Write every entry out again, unchanged.

──────

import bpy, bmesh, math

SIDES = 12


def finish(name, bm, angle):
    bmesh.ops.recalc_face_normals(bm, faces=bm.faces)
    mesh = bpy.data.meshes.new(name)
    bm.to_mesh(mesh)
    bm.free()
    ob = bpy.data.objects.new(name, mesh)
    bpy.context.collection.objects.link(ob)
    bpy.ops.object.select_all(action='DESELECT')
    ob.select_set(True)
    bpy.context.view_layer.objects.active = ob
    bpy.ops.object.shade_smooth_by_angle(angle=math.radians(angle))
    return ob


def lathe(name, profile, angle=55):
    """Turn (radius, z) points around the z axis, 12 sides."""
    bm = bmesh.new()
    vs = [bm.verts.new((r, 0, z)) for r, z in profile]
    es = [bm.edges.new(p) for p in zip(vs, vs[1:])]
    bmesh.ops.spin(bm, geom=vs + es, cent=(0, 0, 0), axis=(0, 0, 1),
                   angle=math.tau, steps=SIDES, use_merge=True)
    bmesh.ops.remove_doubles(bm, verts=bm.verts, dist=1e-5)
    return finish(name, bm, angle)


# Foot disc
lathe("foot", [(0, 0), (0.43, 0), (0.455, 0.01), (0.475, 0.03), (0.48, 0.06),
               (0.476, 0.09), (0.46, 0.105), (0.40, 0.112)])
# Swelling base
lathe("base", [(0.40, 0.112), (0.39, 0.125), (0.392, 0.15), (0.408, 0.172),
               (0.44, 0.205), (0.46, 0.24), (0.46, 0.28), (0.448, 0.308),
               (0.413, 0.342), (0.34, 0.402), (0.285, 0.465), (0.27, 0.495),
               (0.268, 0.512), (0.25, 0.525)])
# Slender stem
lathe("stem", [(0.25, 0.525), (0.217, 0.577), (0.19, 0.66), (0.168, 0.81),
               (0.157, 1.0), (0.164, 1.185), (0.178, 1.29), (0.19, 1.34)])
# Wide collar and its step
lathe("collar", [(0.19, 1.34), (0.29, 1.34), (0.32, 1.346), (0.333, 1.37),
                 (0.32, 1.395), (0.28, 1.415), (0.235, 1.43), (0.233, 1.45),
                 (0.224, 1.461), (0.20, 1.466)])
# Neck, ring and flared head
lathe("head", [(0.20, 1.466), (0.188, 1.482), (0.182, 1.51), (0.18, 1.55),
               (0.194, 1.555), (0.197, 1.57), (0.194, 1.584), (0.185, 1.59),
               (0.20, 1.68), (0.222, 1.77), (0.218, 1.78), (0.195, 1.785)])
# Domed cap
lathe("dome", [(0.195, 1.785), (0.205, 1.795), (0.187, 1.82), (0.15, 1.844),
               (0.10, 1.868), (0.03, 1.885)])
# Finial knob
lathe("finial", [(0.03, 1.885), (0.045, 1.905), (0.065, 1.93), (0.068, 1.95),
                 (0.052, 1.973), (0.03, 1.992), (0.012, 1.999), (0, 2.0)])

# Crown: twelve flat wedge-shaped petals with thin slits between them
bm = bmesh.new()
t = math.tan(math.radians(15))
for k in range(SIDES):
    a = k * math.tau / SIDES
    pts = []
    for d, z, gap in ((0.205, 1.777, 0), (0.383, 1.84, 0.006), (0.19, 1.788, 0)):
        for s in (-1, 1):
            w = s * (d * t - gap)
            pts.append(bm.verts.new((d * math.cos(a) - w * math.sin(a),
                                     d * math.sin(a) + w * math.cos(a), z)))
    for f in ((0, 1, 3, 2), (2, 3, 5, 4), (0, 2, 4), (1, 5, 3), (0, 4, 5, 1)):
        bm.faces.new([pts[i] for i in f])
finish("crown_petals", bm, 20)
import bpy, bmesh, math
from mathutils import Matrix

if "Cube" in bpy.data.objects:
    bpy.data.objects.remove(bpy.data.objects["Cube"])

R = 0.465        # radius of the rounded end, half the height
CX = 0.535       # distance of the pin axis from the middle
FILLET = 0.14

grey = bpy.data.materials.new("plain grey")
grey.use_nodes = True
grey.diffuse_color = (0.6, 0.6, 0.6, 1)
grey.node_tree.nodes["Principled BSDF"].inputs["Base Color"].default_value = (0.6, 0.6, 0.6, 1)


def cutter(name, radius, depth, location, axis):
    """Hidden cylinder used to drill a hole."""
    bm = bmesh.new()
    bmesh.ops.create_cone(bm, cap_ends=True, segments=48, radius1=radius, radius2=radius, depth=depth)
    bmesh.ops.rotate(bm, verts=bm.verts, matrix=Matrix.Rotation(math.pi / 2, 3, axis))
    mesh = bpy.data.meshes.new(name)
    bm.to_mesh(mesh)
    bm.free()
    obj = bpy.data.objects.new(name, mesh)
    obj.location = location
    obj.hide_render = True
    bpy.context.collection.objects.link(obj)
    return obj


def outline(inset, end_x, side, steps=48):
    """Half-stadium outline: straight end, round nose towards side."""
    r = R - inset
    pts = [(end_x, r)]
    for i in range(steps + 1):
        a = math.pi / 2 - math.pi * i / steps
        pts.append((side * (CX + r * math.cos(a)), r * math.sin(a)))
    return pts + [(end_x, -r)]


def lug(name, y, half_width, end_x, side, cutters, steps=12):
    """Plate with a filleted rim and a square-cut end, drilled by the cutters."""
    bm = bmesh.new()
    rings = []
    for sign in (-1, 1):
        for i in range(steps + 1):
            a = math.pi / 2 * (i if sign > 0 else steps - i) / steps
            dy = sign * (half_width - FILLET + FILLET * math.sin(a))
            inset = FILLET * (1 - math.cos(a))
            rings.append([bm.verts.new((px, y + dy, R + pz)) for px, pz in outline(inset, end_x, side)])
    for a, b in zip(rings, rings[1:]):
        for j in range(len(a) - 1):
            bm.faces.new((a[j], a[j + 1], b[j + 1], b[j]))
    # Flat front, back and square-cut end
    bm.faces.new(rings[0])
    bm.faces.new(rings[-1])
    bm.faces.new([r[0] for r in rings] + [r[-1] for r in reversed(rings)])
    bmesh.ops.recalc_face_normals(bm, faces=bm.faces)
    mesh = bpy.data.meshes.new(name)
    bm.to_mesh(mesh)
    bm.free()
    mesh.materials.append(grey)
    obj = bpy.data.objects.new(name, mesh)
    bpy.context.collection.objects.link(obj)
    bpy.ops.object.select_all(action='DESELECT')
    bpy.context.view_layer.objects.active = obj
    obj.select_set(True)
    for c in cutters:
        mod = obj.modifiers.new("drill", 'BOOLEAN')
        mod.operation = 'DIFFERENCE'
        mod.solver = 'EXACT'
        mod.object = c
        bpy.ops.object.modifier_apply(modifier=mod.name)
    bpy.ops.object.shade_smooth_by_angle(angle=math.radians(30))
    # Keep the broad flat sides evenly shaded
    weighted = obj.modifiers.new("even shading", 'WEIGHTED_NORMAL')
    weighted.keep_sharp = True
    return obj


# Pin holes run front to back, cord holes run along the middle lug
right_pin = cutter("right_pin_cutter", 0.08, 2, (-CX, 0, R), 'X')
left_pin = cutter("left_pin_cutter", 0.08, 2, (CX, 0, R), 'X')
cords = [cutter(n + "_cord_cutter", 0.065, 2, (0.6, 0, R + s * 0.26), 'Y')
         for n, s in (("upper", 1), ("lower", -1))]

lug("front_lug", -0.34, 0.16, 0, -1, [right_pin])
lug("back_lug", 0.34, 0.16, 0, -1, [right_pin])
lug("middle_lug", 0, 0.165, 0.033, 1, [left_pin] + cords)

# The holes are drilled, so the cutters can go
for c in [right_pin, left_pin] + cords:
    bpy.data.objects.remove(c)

──────

ANSWER:
import bpy, bmesh, math

SIDES = 12


def finish(name, bm, angle):
    bmesh.ops.recalc_face_normals(bm, faces=bm.faces)
    mesh = bpy.data.meshes.new(name)
    bm.to_mesh(mesh)
    bm.free()
    ob = bpy.data.objects.new(name, mesh)
    bpy.context.collection.objects.link(ob)
    bpy.ops.object.select_all(action='DESELECT')
    ob.select_set(True)
    bpy.context.view_layer.objects.active = ob
    bpy.ops.object.shade_smooth_by_angle(angle=math.radians(angle))
    return ob


def lathe(name, profile, angle=55):
    """Turn (radius, z) points around the z axis, 12 sides."""
    bm = bmesh.new()
    vs = [bm.verts.new((r, 0, z)) for r, z in profile]
    es = [bm.edges.new(p) for p in zip(vs, vs[1:])]
    bmesh.ops.spin(bm, geom=vs + es, cent=(0, 0, 0), axis=(0, 0, 1),
                   angle=math.tau, steps=SIDES, use_merge=True)
    bmesh.ops.remove_doubles(bm, verts=bm.verts, dist=1e-5)
    return finish(name, bm, angle)


# Foot disc
lathe("foot", [(0, 0), (0.43, 0), (0.455, 0.01), (0.475, 0.03), (0.48, 0.06),
               (0.476, 0.09), (0.46, 0.105), (0.40, 0.112)])
# Swelling base
lathe("base", [(0.40, 0.112), (0.39, 0.125), (0.392, 0.15), (0.408, 0.172),
               (0.44, 0.205), (0.46, 0.24), (0.46, 0.28), (0.448, 0.308),
               (0.413, 0.342), (0.34, 0.402), (0.285, 0.465), (0.27, 0.495),
               (0.268, 0.512), (0.25, 0.525)])
# Slender stem
lathe("stem", [(0.25, 0.525), (0.217, 0.577), (0.19, 0.66), (0.168, 0.81),
               (0.157, 1.0), (0.164, 1.185), (0.178, 1.29), (0.19, 1.34)])
# Wide collar and its step
lathe("collar", [(0.19, 1.34), (0.29, 1.34), (0.32, 1.346), (0.333, 1.37),
                 (0.32, 1.395), (0.28, 1.415), (0.235, 1.43), (0.233, 1.45),
                 (0.224, 1.461), (0.20, 1.466)])
# Neck, ring and flared head
lathe("head", [(0.20, 1.466), (0.188, 1.482), (0.182, 1.51), (0.18, 1.55),
               (0.194, 1.555), (0.197, 1.57), (0.194, 1.584), (0.185, 1.59),
               (0.20, 1.68), (0.222, 1.77), (0.218, 1.78), (0.195, 1.785)])
# Domed cap
lathe("dome", [(0.195, 1.785), (0.205, 1.795), (0.187, 1.82), (0.15, 1.844),
               (0.10, 1.868), (0.03, 1.885)])
# Finial knob
lathe("finial", [(0.03, 1.885), (0.045, 1.905), (0.065, 1.93), (0.068, 1.95),
                 (0.052, 1.973), (0.03, 1.992), (0.012, 1.999), (0, 2.0)])

# Crown: twelve flat wedge-shaped petals with thin slits between them
bm = bmesh.new()
t = math.tan(math.radians(15))
for k in range(SIDES):
    a = k * math.tau / SIDES
    pts = []
    for d, z, gap in ((0.205, 1.777, 0), (0.383, 1.84, 0.006), (0.19, 1.788, 0)):
        for s in (-1, 1):
            w = s * (d * t - gap)
            pts.append(bm.verts.new((d * math.cos(a) - w * math.sin(a),
                                     d * math.sin(a) + w * math.cos(a), z)))
    for f in ((0, 1, 3, 2), (2, 3, 5, 4), (0, 2, 4), (1, 5, 3), (0, 4, 5, 1)):
        bm.faces.new([pts[i] for i in f])
finish("crown_petals", bm, 20)
import bpy, bmesh, math
from mathutils import Matrix

if "Cube" in bpy.data.objects:
    bpy.data.objects.remove(bpy.data.objects["Cube"])

R = 0.465        # radius of the rounded end, half the height
CX = 0.535       # distance of the pin axis from the middle
FILLET = 0.14

grey = bpy.data.materials.new("plain grey")
grey.use_nodes = True
grey.diffuse_color = (0.6, 0.6, 0.6, 1)
grey.node_tree.nodes["Principled BSDF"].inputs["Base Color"].default_value = (0.6, 0.6, 0.6, 1)


def cutter(name, radius, depth, location, axis):
    """Hidden cylinder used to drill a hole."""
    bm = bmesh.new()
    bmesh.ops.create_cone(bm, cap_ends=True, segments=48, radius1=radius, radius2=radius, depth=depth)
    bmesh.ops.rotate(bm, verts=bm.verts, matrix=Matrix.Rotation(math.pi / 2, 3, axis))
    mesh = bpy.data.meshes.new(name)
    bm.to_mesh(mesh)
    bm.free()
    obj = bpy.data.objects.new(name, mesh)
    obj.location = location
    obj.hide_render = True
    bpy.context.collection.objects.link(obj)
    return obj


def outline(inset, end_x, side, steps=48):
    """Half-stadium outline: straight end, round nose towards side."""
    r = R - inset
    pts = [(end_x, r)]
    for i in range(steps + 1):
        a = math.pi / 2 - math.pi * i / steps
        pts.append((side * (CX + r * math.cos(a)), r * math.sin(a)))
    return pts + [(end_x, -r)]


def lug(name, y, half_width, end_x, side, cutters, steps=12):
    """Plate with a filleted rim and a square-cut end, drilled by the cutters."""
    bm = bmesh.new()
    rings = []
    for sign in (-1, 1):
        for i in range(steps + 1):
            a = math.pi / 2 * (i if sign > 0 else steps - i) / steps
            dy = sign * (half_width - FILLET + FILLET * math.sin(a))
            inset = FILLET * (1 - math.cos(a))
            rings.append([bm.verts.new((px, y + dy, R + pz)) for px, pz in outline(inset, end_x, side)])
    for a, b in zip(rings, rings[1:]):
        for j in range(len(a) - 1):
            bm.faces.new((a[j], a[j + 1], b[j + 1], b[j]))
    # Flat front, back and square-cut end
    bm.faces.new(rings[0])
    bm.faces.new(rings[-1])
    bm.faces.new([r[0] for r in rings] + [r[-1] for r in reversed(rings)])
    bmesh.ops.recalc_face_normals(bm, faces=bm.faces)
    mesh = bpy.data.meshes.new(name)
    bm.to_mesh(mesh)
    bm.free()
    mesh.materials.append(grey)
    obj = bpy.data.objects.new(name, mesh)
    bpy.context.collection.objects.link(obj)
    bpy.ops.object.select_all(action='DESELECT')
    bpy.context.view_layer.objects.active = obj
    obj.select_set(True)
    for c in cutters:
        mod = obj.modifiers.new("drill", 'BOOLEAN')
        mod.operation = 'DIFFERENCE'
        mod.solver = 'EXACT'
        mod.object = c
        bpy.ops.object.modifier_apply(modifier=mod.name)
    bpy.ops.object.shade_smooth_by_angle(angle=math.radians(30))
    # Keep the broad flat sides evenly shaded
    weighted = obj.modifiers.new("even shading", 'WEIGHTED_NORMAL')
    weighted.keep_sharp = True
    return obj


# Pin holes run front to back, cord holes run along the middle lug
right_pin = cutter("right_pin_cutter", 0.08, 2, (-CX, 0, R), 'X')
left_pin = cutter("left_pin_cutter", 0.08, 2, (CX, 0, R), 'X')
cords = [cutter(n + "_cord_cutter", 0.065, 2, (0.6, 0, R + s * 0.26), 'Y')
         for n, s in (("upper", 1), ("lower", -1))]

lug("front_lug", -0.34, 0.16, 0, -1, [right_pin])
lug("back_lug", 0.34, 0.16, 0, -1, [right_pin])
lug("middle_lug", 0, 0.165, 0.033, 1, [left_pin] + cords)

# The holes are drilled, so the cutters can go
for c in [right_pin, left_pin] + cords:
    bpy.data.objects.remove(c)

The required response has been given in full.